When it comes to the most effective communication method, every situation is different. In some cases, communication can be established by writing. In other cases, drivers present an instruction card that allows the officer to ask for standard items such as driver’s license, registration, and proof of insurance and explain why the driver has been pulled over. An instruction card can make all the difference in bridging the communication barrier between the officer and the driver.
Some deaf people choose to read lips and respond vocally. In the case of a nighttime motor vehicle stop, the use of a flashlight can affect communication between officer and operator. When the officer holds a flashlight to illuminate the interior of the operator’s vehicle, the flashlight could cause the driver to be momentarily stunned. In this situation, turning on the vehicle’s interior lights may help drivers maintain effective communication while reading lips.
Yes, with some limitations. In 2013, the United States Department of Transportation (DOT) announced that deaf drivers could operate commercial motor vehicles after decades of prohibition. Deaf and hard of hearing people can get a job as truck drivers, cab drivers, or even work as independent contractors for ridesharing companies like Uber and Lyft.
To qualify for a Commercial Driver’s License (CDL), one must pass a basic hearing test. To be eligible, the United States Department of Transportation (DOT) requires that drivers can hear forced whispers at no less than five feet away (with or without a hearing aid). Also, an individual cannot have hearing loss in excess of 500 Hz with or without the use of a hearing aid.

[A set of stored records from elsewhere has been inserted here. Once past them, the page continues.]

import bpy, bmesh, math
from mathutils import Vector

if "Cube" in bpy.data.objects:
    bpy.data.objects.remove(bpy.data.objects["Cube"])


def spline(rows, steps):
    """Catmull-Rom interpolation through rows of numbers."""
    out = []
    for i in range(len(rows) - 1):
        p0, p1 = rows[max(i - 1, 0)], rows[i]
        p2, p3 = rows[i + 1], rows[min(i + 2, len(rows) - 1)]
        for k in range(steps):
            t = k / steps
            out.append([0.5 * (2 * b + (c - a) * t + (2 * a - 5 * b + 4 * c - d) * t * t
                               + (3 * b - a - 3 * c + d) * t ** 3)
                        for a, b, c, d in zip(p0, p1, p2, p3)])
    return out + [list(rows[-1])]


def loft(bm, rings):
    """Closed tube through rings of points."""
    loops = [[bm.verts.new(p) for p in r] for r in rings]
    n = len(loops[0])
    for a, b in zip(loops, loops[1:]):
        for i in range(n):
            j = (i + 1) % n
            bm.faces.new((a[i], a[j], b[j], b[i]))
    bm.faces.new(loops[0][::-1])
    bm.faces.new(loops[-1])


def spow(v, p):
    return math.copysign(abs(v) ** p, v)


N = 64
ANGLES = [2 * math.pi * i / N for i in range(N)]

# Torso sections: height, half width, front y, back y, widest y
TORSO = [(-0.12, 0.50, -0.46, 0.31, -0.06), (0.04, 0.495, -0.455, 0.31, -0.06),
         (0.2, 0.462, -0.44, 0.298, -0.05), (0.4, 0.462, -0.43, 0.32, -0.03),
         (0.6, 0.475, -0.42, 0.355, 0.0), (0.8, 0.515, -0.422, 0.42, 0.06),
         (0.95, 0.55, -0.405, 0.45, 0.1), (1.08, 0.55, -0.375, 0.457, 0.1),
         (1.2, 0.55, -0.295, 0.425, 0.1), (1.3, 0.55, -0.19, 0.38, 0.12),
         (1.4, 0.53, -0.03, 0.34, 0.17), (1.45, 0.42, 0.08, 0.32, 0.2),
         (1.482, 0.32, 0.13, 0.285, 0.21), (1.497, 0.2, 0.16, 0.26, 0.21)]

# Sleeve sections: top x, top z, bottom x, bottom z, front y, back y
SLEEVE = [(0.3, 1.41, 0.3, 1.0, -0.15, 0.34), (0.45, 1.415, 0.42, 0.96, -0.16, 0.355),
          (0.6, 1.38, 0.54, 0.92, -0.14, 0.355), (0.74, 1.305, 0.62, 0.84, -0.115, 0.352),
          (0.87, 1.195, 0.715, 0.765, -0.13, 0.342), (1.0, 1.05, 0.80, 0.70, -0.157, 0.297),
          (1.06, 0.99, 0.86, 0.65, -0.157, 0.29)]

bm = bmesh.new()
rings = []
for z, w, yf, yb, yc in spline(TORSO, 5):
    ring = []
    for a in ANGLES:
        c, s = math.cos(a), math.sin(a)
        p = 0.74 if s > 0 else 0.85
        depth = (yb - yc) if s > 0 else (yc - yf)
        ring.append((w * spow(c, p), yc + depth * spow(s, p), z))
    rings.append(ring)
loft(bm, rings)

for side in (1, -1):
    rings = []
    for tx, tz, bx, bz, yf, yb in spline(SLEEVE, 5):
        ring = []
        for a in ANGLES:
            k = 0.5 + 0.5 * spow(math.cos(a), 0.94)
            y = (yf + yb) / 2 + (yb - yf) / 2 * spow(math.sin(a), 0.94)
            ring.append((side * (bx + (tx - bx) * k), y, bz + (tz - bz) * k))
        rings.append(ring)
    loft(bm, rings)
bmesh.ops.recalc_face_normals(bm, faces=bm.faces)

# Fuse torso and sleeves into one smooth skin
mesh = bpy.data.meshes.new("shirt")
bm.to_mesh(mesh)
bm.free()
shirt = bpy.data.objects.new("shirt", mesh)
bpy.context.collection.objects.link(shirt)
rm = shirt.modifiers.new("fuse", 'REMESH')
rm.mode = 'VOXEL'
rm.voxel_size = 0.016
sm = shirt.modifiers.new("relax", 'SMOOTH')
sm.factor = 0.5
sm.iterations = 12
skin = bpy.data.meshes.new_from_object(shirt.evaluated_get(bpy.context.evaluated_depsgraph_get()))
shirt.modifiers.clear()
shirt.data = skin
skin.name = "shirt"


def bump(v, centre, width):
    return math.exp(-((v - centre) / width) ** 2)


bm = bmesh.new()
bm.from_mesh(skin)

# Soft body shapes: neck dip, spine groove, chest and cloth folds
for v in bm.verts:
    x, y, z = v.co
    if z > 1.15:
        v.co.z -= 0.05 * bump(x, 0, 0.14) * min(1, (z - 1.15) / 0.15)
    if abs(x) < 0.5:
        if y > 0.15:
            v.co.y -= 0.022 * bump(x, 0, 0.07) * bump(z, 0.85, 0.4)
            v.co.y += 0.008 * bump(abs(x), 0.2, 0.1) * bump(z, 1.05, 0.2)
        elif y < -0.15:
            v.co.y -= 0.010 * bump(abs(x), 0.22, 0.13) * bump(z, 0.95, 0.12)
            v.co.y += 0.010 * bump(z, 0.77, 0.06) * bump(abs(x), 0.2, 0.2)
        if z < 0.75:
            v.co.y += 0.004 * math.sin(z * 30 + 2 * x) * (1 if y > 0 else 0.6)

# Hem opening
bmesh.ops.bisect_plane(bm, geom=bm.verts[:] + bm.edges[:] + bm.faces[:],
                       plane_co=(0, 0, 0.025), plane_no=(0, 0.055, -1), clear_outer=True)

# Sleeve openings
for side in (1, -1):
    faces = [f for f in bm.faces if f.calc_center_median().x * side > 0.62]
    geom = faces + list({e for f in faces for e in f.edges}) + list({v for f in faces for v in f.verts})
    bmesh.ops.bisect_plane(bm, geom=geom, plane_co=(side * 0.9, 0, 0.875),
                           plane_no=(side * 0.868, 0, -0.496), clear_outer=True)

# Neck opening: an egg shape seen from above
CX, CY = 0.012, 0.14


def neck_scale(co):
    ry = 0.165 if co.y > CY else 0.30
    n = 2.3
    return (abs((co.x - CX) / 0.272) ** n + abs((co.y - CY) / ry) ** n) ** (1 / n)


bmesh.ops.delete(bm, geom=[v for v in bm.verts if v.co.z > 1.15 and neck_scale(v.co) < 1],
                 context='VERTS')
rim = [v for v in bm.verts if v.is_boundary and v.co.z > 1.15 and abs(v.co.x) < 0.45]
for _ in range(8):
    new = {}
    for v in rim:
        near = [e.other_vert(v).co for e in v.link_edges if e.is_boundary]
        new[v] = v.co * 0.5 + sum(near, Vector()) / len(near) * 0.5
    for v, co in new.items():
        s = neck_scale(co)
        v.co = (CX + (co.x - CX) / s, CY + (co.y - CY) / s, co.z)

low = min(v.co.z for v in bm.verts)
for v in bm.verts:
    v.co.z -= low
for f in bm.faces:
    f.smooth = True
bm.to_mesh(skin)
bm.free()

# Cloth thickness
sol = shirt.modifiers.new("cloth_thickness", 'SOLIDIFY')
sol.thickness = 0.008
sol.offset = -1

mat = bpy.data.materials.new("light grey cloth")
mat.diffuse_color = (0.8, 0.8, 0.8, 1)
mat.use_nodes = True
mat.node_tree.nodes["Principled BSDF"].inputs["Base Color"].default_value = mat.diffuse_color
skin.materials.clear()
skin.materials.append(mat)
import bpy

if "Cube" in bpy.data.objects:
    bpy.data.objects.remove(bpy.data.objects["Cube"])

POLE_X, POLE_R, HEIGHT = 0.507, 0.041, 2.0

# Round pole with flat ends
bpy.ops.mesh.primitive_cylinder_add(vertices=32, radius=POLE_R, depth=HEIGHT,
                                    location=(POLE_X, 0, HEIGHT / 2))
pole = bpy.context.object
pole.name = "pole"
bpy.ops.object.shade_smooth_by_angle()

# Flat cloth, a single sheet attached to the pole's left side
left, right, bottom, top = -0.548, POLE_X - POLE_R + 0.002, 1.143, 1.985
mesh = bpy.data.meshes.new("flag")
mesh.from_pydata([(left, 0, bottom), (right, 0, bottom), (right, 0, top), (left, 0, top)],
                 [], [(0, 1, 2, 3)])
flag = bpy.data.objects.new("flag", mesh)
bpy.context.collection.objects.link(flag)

If you’re wondering, “Can you drive if you’re deaf or newly deaf?” the answer is yes, you can. Someone who recently went deaf due to injury can legally continue driving a vehicle. If they are in the process of obtaining a driver’s license, they may continue to do that as well. To get used to their new senses and improve their visual skills, a newly deaf individual may find it helpful to practice driving in familiar areas before attempting to drive in high-stress situations like driving on a freeway.